Data to process: Begin
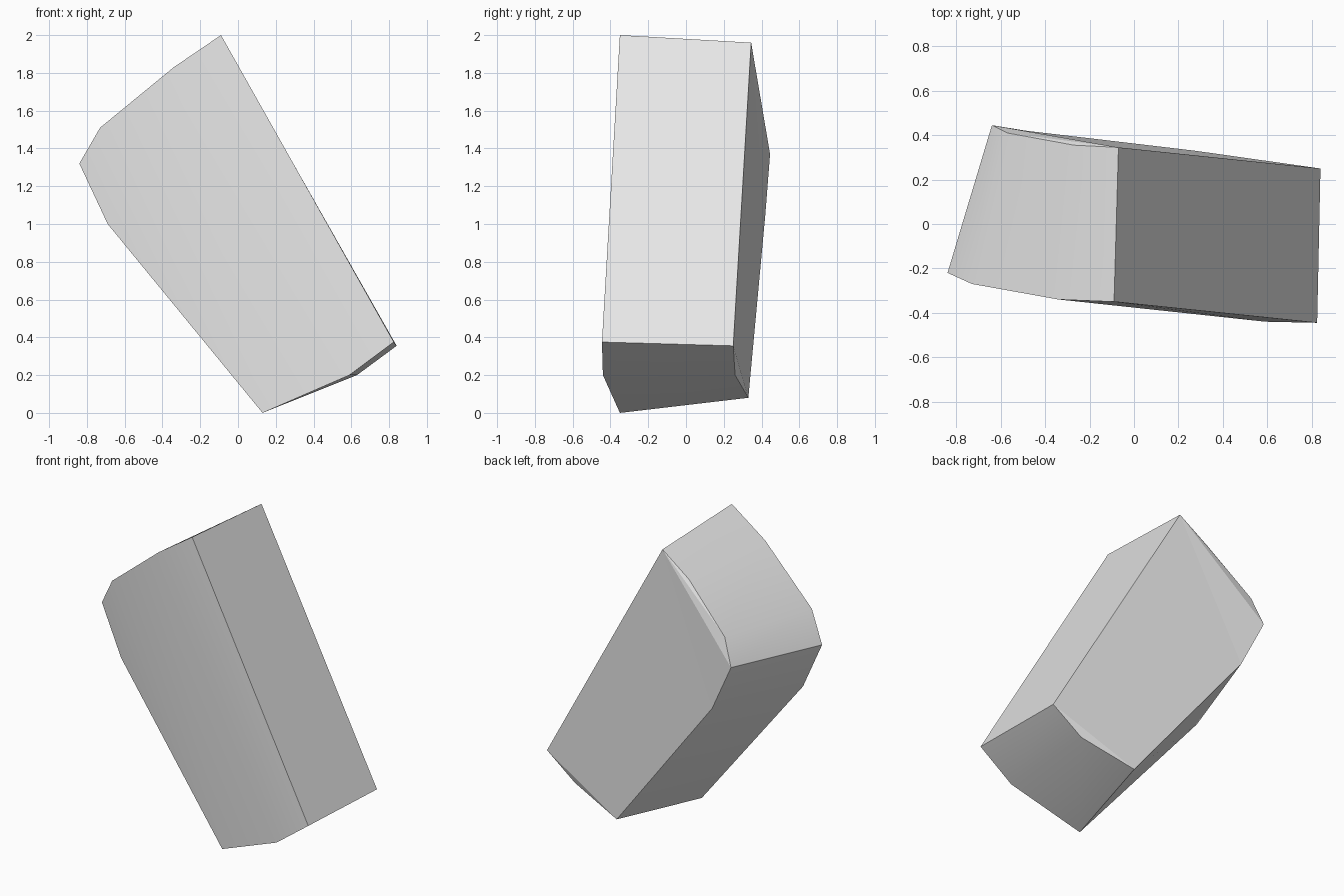
import bpy
import bmesh
import math

cube = bpy.data.objects.get("Cube")
if cube:
    bpy.data.objects.remove(cube, do_unlink=True)

# Plain grey finish
grey = bpy.data.materials.new("light_grey")
grey.use_nodes = True
colour = (0.8, 0.8, 0.8, 1)
grey.diffuse_color = colour
grey.node_tree.nodes["Principled BSDF"].inputs["Base Color"].default_value = colour

# Matching front and back outlines of the tilted block, from the top corner
front_outline = [(-0.09, -0.35, 2.0), (-0.34, -0.34, 1.83), (-0.73, -0.27, 1.51),
                 (-0.84, -0.22, 1.32), (-0.69, -0.235, 1.0), (0.13, -0.35, 0),
                 (0.59, -0.44, 0.2), (0.825, -0.445, 0.375)]
back_outline = [(-0.07, 0.345, 1.96), (-0.27, 0.355, 1.82), (-0.57, 0.41, 1.54),
                (-0.64, 0.445, 1.37), (-0.485, 0.42, 1.05), (0.275, 0.33, 0.08),
                (0.63, 0.26, 0.2), (0.84, 0.25, 0.355)]

bm = bmesh.new()
front = [bm.verts.new(p) for p in front_outline]
back = [bm.verts.new(p) for p in back_outline]
count = len(front)

# Side walls
for i in range(count):
    j = (i + 1) % count
    bm.faces.new((front[i], front[j], back[j], back[i]))

# Gently bowed front, in lengthwise strips
for strip in ((0, 1, 6, 7), (1, 2, 5, 6), (2, 3, 4, 5)):
    bm.faces.new([front[i] for i in strip])

# Flat back panel with a narrow bevel at each end
back_faces = [bm.faces.new([back[i] for i in patch])
              for patch in ((0, 1, 2), (0, 2, 3), (0, 3, 4), (0, 4, 5), (0, 5, 7), (5, 6, 7))]
bm.faces.index_update()
flat = [f.index for f in back_faces]
bmesh.ops.recalc_face_normals(bm, faces=bm.faces)

mesh = bpy.data.meshes.new("tilted_block")
bm.to_mesh(mesh)
bm.free()
mesh.materials.append(grey)
block = bpy.data.objects.new("tilted_block", mesh)
bpy.context.collection.objects.link(block)

# Smooth the curved sides, keep the corners and the back crisp
bpy.ops.object.select_all(action='DESELECT')
block.select_set(True)
bpy.context.view_layer.objects.active = block
bpy.ops.object.shade_smooth_by_angle(angle=math.radians(30))
for i in flat:
    block.data.polygons[i].use_smooth = False
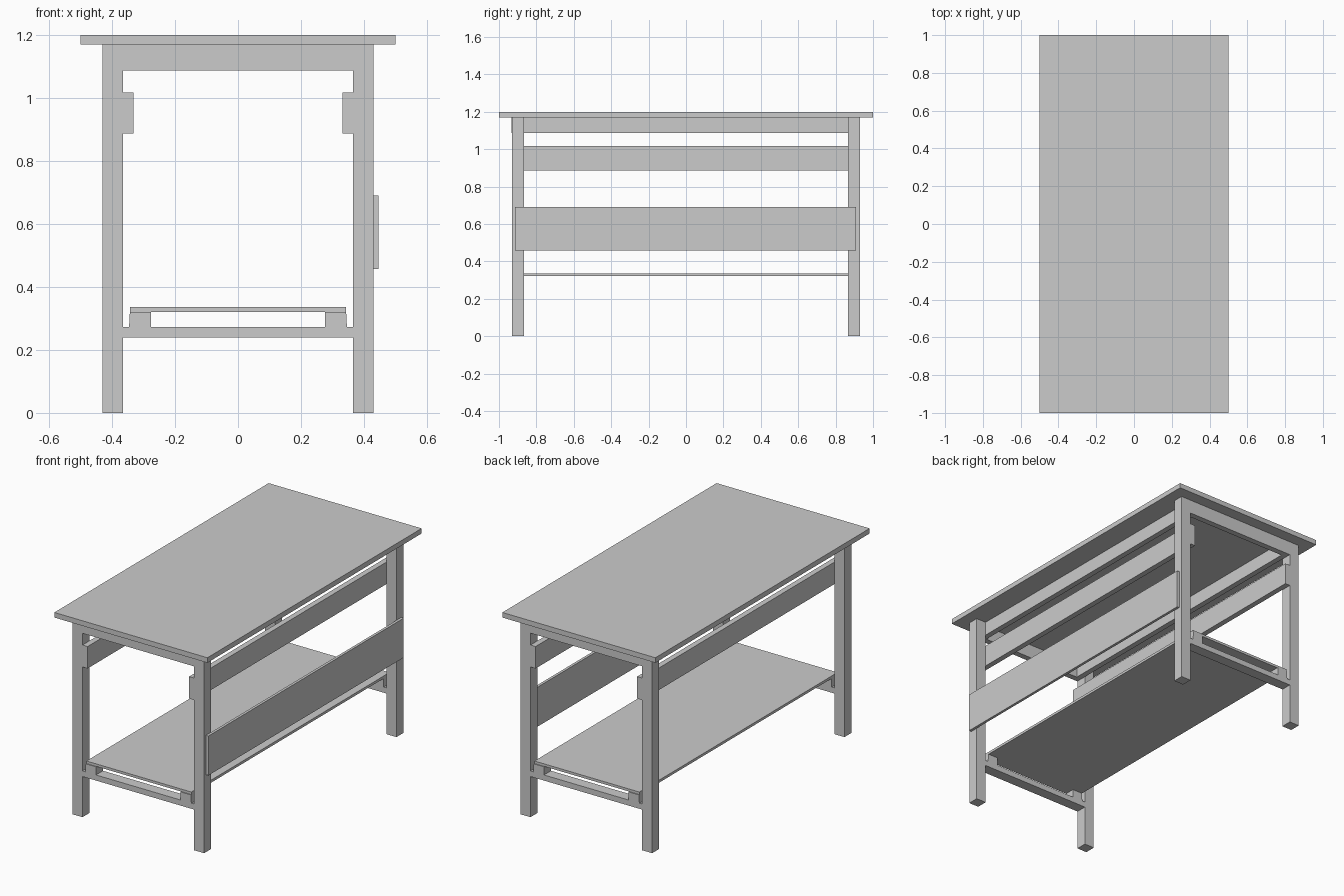
import bpy

if "Cube" in bpy.data.objects:
    bpy.data.objects.remove(bpy.data.objects["Cube"])


def prism(name, profile, y0, y1):
    """Extrude an xz outline along y."""
    n = len(profile)
    verts = [(x, y, z) for y in (y0, y1) for x, z in profile]
    faces = [tuple(range(n)), tuple(reversed(range(n, 2 * n)))]
    faces += [(i, i + n, (i + 1) % n + n, (i + 1) % n) for i in range(n)]
    mesh = bpy.data.meshes.new(name)
    mesh.from_pydata(verts, [], faces)
    obj = bpy.data.objects.new(name, mesh)
    bpy.context.collection.objects.link(obj)
    return obj


def box(name, x, y, z):
    return prism(name, [(x[0], z[0]), (x[1], z[0]), (x[1], z[1]), (x[0], z[1])], *y)


def mirror(obj, x=True, y=False):
    mod = obj.modifiers.new("mirror", 'MIRROR')
    mod.use_axis = (x, y, False)


LEG_IN, LEG_OUT = 0.365, 0.43      # leg extents in x
END_IN, END_OUT = 0.865, 0.93      # leg extents in y

# Top and shelf
box("table_top", (-0.5, 0.5), (-1, 1), (1.17, 1.2))
box("lower_shelf", (-0.343, 0.343), (-0.925, 0.925), (0.321, 0.336))

# Four legs
mirror(box("legs", (LEG_IN, LEG_OUT), (END_IN, END_OUT), (0, 1.17)), True, True)

# Long aprons and side rails, fixed to the inner faces of the legs
for name, z in (("side_aprons", (1.087, 1.17)), ("side_rails", (0.887, 1.017))):
    mirror(box(name, (0.332, LEG_IN), (-END_OUT, END_OUT), z))

# Short aprons between the legs at each end
box("front_apron", (-LEG_IN, LEG_IN), (-0.932, -0.897), (1.087, 1.17))
box("back_apron", (-LEG_IN, LEG_IN), (0.895, END_OUT), (1.087, 1.17))

# Low stretchers and the tapered blocks holding the shelf
mirror(box("end_stretchers", (-LEG_IN, LEG_IN), (END_IN, END_OUT), (0.24, 0.273)), False, True)
block = [(0.277, 0.273), (0.346, 0.273), (0.3435, 0.321), (0.277, 0.321)]
mirror(prism("shelf_blocks", block, END_IN, END_OUT), True, True)

# Wide panel on the right side only
box("side_panel", (LEG_OUT, 0.446), (-0.913, 0.91), (0.457, 0.69))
Data to process: End
— Exercise brief —
Nothing but an exact copy belongs in the answer: the lines from the top of the records through the line containing "front = [bm.verts.new(p)", minus the pictures.

— Answer to this task —
import bpy
import bmesh
import math

cube = bpy.data.objects.get("Cube")
if cube:
    bpy.data.objects.remove(cube, do_unlink=True)

# Plain grey finish
grey = bpy.data.materials.new("light_grey")
grey.use_nodes = True
colour = (0.8, 0.8, 0.8, 1)
grey.diffuse_color = colour
grey.node_tree.nodes["Principled BSDF"].inputs["Base Color"].default_value = colour

# Matching front and back outlines of the tilted block, from the top corner
front_outline = [(-0.09, -0.35, 2.0), (-0.34, -0.34, 1.83), (-0.73, -0.27, 1.51),
                 (-0.84, -0.22, 1.32), (-0.69, -0.235, 1.0), (0.13, -0.35, 0),
                 (0.59, -0.44, 0.2), (0.825, -0.445, 0.375)]
back_outline = [(-0.07, 0.345, 1.96), (-0.27, 0.355, 1.82), (-0.57, 0.41, 1.54),
                (-0.64, 0.445, 1.37), (-0.485, 0.42, 1.05), (0.275, 0.33, 0.08),
                (0.63, 0.26, 0.2), (0.84, 0.25, 0.355)]

bm = bmesh.new()
front = [bm.verts.new(p) for p in front_outline]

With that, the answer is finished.